## EXERCISE OBJECTIVE:
The response should reproduce exactly the lines from the top of the listing below through the one that contains "const steel = new", and nothing else; pictures do not belong in it.

## WORKING DATA:
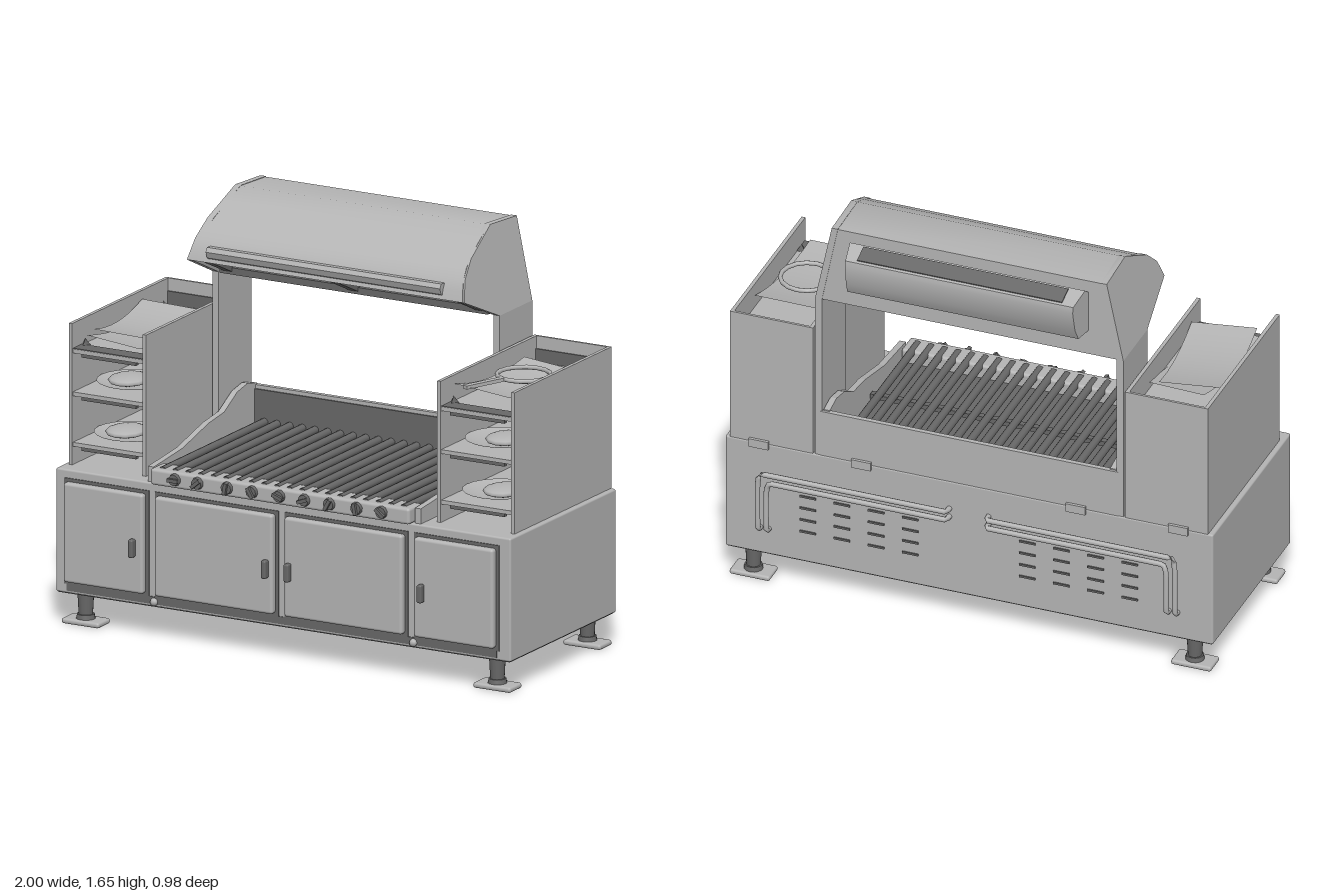
import * as THREE from 'three';
import { RoundedBoxGeometry } from 'three/addons/geometries/RoundedBoxGeometry.js';
import { toCreasedNormals } from 'three/addons/utils/BufferGeometryUtils.js';

const steel = new THREE.MeshStandardMaterial({ color: 0xb4b4b4 });
steel.name = 'steel';
const sheetSteel = new THREE.MeshStandardMaterial({ color: 0xb4b4b4, side: THREE.DoubleSide });
sheetSteel.name = 'sheet steel';
const darkSteel = new THREE.MeshStandardMaterial({ color: 0x686868 });
darkSteel.name = 'dark steel';

function add(parent, name, geo, x = 0, y = 0, z = 0, mat = steel) {
  const m = new THREE.Mesh(geo, mat);
  m.name = name;
  m.position.set(x, y, z);
  parent.add(m);
  return m;
}

// box given by its min and max corners
function box(parent, name, x0, x1, y0, y1, z0, z1, mat = steel) {
  return add(parent, name, new THREE.BoxGeometry(x1 - x0, y1 - y0, z1 - z0),
    (x0 + x1) / 2, (y0 + y1) / 2, (z0 + z1) / 2, mat);
}

// extrude a [z, y] profile along x
function extrudeX(profile, x0, x1) {
  const shape = new THREE.Shape(profile.map(([z, y]) => new THREE.Vector2(-z, y)));
  const g = new THREE.ExtrudeGeometry(shape, { depth: x1 - x0, bevelEnabled: false });
  return g.rotateY(Math.PI / 2).translate(x0, 0, 0);
}

// narrow a geometry in x by a factor that depends on y and z, smoothing shallow bends
function taper(geo, factor) {
  const p = geo.attributes.position;
  for (let i = 0; i < p.count; i++) p.setX(i, p.getX(i) * factor(p.getY(i), p.getZ(i)));
  return toCreasedNormals(geo, 0.6);
}

// slightly curled sheet lying flat
function curledSheet(w, d, curl) {
  const g = new THREE.PlaneGeometry(w, d, 6, 8).rotateX(-Math.PI / 2);
  const p = g.attributes.position;
  for (let i = 0; i < p.count; i++) {
    const u = p.getX(i) / w, v = p.getZ(i) / d;
    p.setY(i, curl * (4 * v * v - u * 0.5));
  }
  g.computeVertexNormals();
  return g;
}

function buildBase(root) {
  const base = new THREE.Group();
  base.name = 'base';
  root.add(base);
  add(base, 'baseCabinet', new RoundedBoxGeometry(2, 0.49, 0.81, 2, 0.008), 0, 0.375, 0.025);
  box(base, 'baseUnderside', -0.992, 0.992, 0.127, 0.132, -0.372, 0.422, darkSteel);
  for (const [x0, x1, hx] of [[-0.95, -0.6, -0.64], [-0.55, -0.03, -0.055], [0.02, 0.54, 0.045], [0.59, 0.94, 0.63]]) {
    box(base, 'doorGasket', x0 - 0.012, x1 + 0.012, 0.168, 0.587, 0.425, 0.434, darkSteel);
    add(base, 'door', new RoundedBoxGeometry(x1 - x0, 0.395, 0.034, 3, 0.012), (x0 + x1) / 2, 0.378, 0.446);
    add(base, 'doorHandle', new RoundedBoxGeometry(0.022, 0.072, 0.03, 2, 0.007), hx, 0.362, 0.476, darkSteel);
  }
  box(base, 'kickStrip', -0.95, 0.94, 0.14, 0.17, 0.425, 0.433, darkSteel);
  for (const x of [-0.565, 0.575]) add(base, 'floorCatch', new THREE.SphereGeometry(0.016, 8, 6), x, 0.15, 0.435);

  // legs with flat feet
  for (const x of [-0.905, 0.905]) for (const z of [0.365, -0.325]) {
    add(base, 'leg', new THREE.CylinderGeometry(0.033, 0.027, 0.11, 14), x, 0.08, z, darkSteel);
    add(base, 'legCollar', new THREE.CylinderGeometry(0.034, 0.038, 0.02, 14), x, 0.03, z, darkSteel);
    add(base, 'foot', new RoundedBoxGeometry(0.165, 0.022, 0.095, 2, 0.01), x, 0.011, z);
  }

  // rear rails, louvers and hinges
  for (const s of [-1, 1]) {
    for (const d of [0, 0.035]) {
      const pts = [[0.08, 0.5 - d, -0.375], [0.085, 0.5 - d, -0.408], [0.13, 0.5 - d, -0.41], [0.8 - d, 0.5 - d, -0.41],
        [0.845 - d, 0.495 - d, -0.41], [0.855 - d, 0.45 - d, -0.41], [0.855 - d, 0.28, -0.41], [0.855 - d, 0.25, -0.405], [0.855 - d, 0.245, -0.375]];
      const path = new THREE.CatmullRomCurve3(pts.map(([x, y, z]) => new THREE.Vector3(s * x, y, z)), false, 'catmullrom', 0.3);
      add(base, 'rearRail', new THREE.TubeGeometry(path, 50, 0.011, 8));
    }
    for (let c = 0; c < 4; c++) for (let r = 0; r < 4; r++) {
      const x = s * (0.24 + c * 0.14), y = 0.26 + r * 0.052;
      box(base, 'louver', x - 0.033, x + 0.033, y, y + 0.008, -0.386, -0.38, darkSteel);
    }
    for (const x of [0.44, 0.86]) box(base, 'hinge', s * x - 0.04, s * x + 0.04, 0.6, 0.635, -0.392, -0.376);
  }
}

function buildGrill(root) {
  const grill = new THREE.Group();
  grill.name = 'grill';
  root.add(grill);
  box(grill, 'backWall', -0.61, 0.61, 0.62, 0.815, -0.38, -0.36);
  box(grill, 'backWallLiner', -0.575, 0.575, 0.62, 0.8, -0.36, -0.353, darkSteel);
  add(grill, 'controlPanel', new RoundedBoxGeometry(1.14, 0.065, 0.1, 2, 0.012), 0, 0.652, 0.408);
  box(grill, 'dripTray', -0.57, 0.57, 0.615, 0.628, -0.36, 0.38, darkSteel);
  // sloping cheeks at both ends
  const cheek = [[-0.37, 0.62], [0.42, 0.62], [0.42, 0.68], [0.2, 0.7], [0, 0.75], [-0.12, 0.765], [-0.22, 0.82], [-0.3, 0.835], [-0.37, 0.82]];
  for (const x of [-0.6, 0.575]) add(grill, 'cheek', extrudeX(cheek, x, x + 0.025));
  for (let i = 0; i < 20; i++) {
    const bar = new THREE.CylinderGeometry(0.016, 0.016, 0.78, 10).rotateX(Math.PI / 2);
    add(grill, 'grateBar', bar, -0.53 + i * 0.0558, 0.675, 0.04, darkSteel);
  }
  for (const z of [-0.3, 0.05, 0.38]) box(grill, 'grateSupport', -0.57, 0.57, 0.645, 0.665, z - 0.012, z + 0.012, darkSteel);
  [-0.46, -0.36, -0.23, -0.12, 0, 0.11, 0.22, 0.34, 0.45].forEach((x, i) => {
    const knob = new THREE.Group();
    knob.name = 'knob';
    knob.position.set(x, 0.655, 0.46);
    knob.rotation.z = i * 0.7;
    grill.add(knob);
    add(knob, 'knobDial', new THREE.CylinderGeometry(0.022, 0.027, 0.022, 10).rotateX(Math.PI / 2), 0, 0, 0, darkSteel);
    add(knob, 'knobGrip', new THREE.BoxGeometry(0.046, 0.014, 0.03), 0, 0, 0.008, darkSteel);
  });
}

function buildHood(root) {
  const hood = new THREE.Group();
  hood.name = 'hood';
  root.add(hood);
  const narrow = y => 1 - Math.max(0, y - 1.315) * 0.33;
  // pillars and the leaning side plates above them
  const side = [[-0.378, 1.315], [-0.128, 1.315], [0.105, 1.42], [0.07, 1.5], [0, 1.565], [-0.18, 1.655], [-0.378, 1.642]];
  for (const x of [-0.632, 0.604]) {
    box(hood, 'pillar', x, x + 0.028, 0.62, 1.315, -0.378, -0.128);
    add(hood, 'sidePlate', taper(extrudeX(side, x, x + 0.028), narrow));
  }
  // curved skin
  const skin = [[0.105, 1.42], [0.092, 1.46], [0.07, 1.5], [0.037, 1.535], [0, 1.562], [-0.09, 1.612], [-0.18, 1.653], [-0.376, 1.64], [-0.376, 1.315],
    [-0.355, 1.315], [-0.355, 1.62], [-0.18, 1.632], [-0.01, 1.545], [0.053, 1.49], [0.087, 1.415]];
  add(hood, 'skin', taper(extrudeX(skin, -0.625, 0.625), narrow));
  // front handle lip
  const lip = [[0.1, 1.435], [0.108, 1.44], [0.118, 1.465], [0.108, 1.482], [0.08, 1.48]];
  add(hood, 'handleLip', extrudeX(lip, -0.52, 0.51));
  // underside panel and frame
  const ceiling = [[-0.355, 1.366], [-0.12, 1.366], [0.085, 1.446], [0.085, 1.44], [-0.12, 1.36], [-0.355, 1.36]];
  add(hood, 'ceiling', extrudeX(ceiling, -0.575, 0.575), 0, 0, 0, darkSteel);
  const rib = [[-0.36, 1.325], [-0.12, 1.325], [0.085, 1.42], [0.085, 1.44], [-0.12, 1.36], [-0.36, 1.36]];
  for (const x of [-0.575, -0.02, 0.535]) add(hood, 'ceilingRib', extrudeX(rib, x, x + 0.04), 0, 0, 0, darkSteel);
  box(hood, 'ceilingBar', -0.59, 0.59, 1.318, 1.345, -0.14, -0.11, darkSteel);
  box(hood, 'ceilingBar', -0.59, 0.59, 1.325, 1.36, -0.26, -0.23, darkSteel);
  // rear vent box
  const vent = [[-0.37, 1.42], [-0.37, 1.585], [-0.402, 1.61], [-0.488, 1.58], [-0.492, 1.555], [-0.475, 1.47], [-0.45, 1.42]];
  add(hood, 'rearVent', taper(extrudeX(vent, -0.49, 0.485), (y, z) => 1 + (z + 0.37) * 0.35));
  const slot = box(hood, 'ventSlot', -0.42, 0.42, -0.003, 0.003, -0.035, 0.035, darkSteel);
  slot.position.set(0, 1.597, -0.445);
  slot.rotation.x = -0.34;
}

function buildSideCabinet(root, s) {
  const cab = new THREE.Group();
  cab.name = s > 0 ? 'leftCabinet' : 'rightCabinet';
  cab.position.x = s * 0.81;
  root.add(cab);
  for (const x of [-0.1625, 0.1625]) box(cab, 'cabinetWall', x - 0.0075, x + 0.0075, 0.62, 1.18, -0.38, 0.365);
  box(cab, 'cabinetBack', -0.17, 0.17, 0.62, 1.18, -0.38, -0.37);
  box(cab, 'cabinetBackLiner', -0.155, 0.155, 0.62, 1.13, -0.37, -0.364, darkSteel);
  for (const y of [0.7, 0.9, 1.07]) {
    box(cab, 'shelf', -0.155, 0.155, y - 0.008, y + 0.008, -0.366, 0.36);
    box(cab, 'shelfPull', -0.12, 0.12, y - 0.022, y - 0.008, 0.335, 0.355, darkSteel);
  }
  box(cab, 'topShelfLip', -0.155, 0.155, 1.077, 1.081, 0.29, 0.358, darkSteel);
  // corner gussets on the top shelf
  for (const x of [-0.14, 0.14]) for (const z of [-0.31, 0.29])
    add(cab, 'gusset', new THREE.ConeGeometry(0.022, 0.03, 3), x, 1.092, z, darkSteel);
  // serving dishes on the lower shelves
  for (const [y, z] of [[0.73, 0.18], [0.93, 0.16]]) {
    const dish = [[0, -0.012], [0.08, -0.01], [0.14, 0.005], [0.145, 0.008]].map(p => new THREE.Vector2(...p));
    add(cab, 'dish', new THREE.LatheGeometry(dish, 20), 0, y - 0.008, z, sheetSteel);
    add(cab, 'food', new THREE.SphereGeometry(0.08, 12, 8).scale(1, 0.25, 1.2), 0.02 * s, y, z);
  }
  const sheet = add(cab, 'servingSheet', curledSheet(0.26, 0.46, 0.03), 0, 1.11, 0.05, sheetSteel);
  sheet.rotation.y = s < 0 ? 0.1 : -0.1;
  if (s < 0) {
    add(cab, 'servingSheet', curledSheet(0.25, 0.48, 0.025), 0.015, 1.085, 0.06, sheetSteel).rotation.y = -0.12;
  } else {
    // round pan ring with a long handle
    const ring = add(cab, 'panRing', new THREE.TorusGeometry(0.103, 0.009, 8, 16), 0.01, 1.145, 0.015);
    ring.rotation.x = Math.PI / 2;
    const handle = add(cab, 'panHandle', new THREE.BoxGeometry(0.024, 0.014, 0.19), -0.06, 1.145, 0.195);
    handle.rotation.y = -0.38;
  }
}

export function createModel() {
  const root = new THREE.Group();
  root.name = 'barbecueGrill';
  buildBase(root);
  buildGrill(root);
  buildHood(root);
  for (const s of [-1, 1]) buildSideCabinet(root, s);
  return root;
}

## EXPECTED ANSWER:
import * as THREE from 'three';
import { RoundedBoxGeometry } from 'three/addons/geometries/RoundedBoxGeometry.js';
import { toCreasedNormals } from 'three/addons/utils/BufferGeometryUtils.js';

const steel = new THREE.MeshStandardMaterial({ color: 0xb4b4b4 });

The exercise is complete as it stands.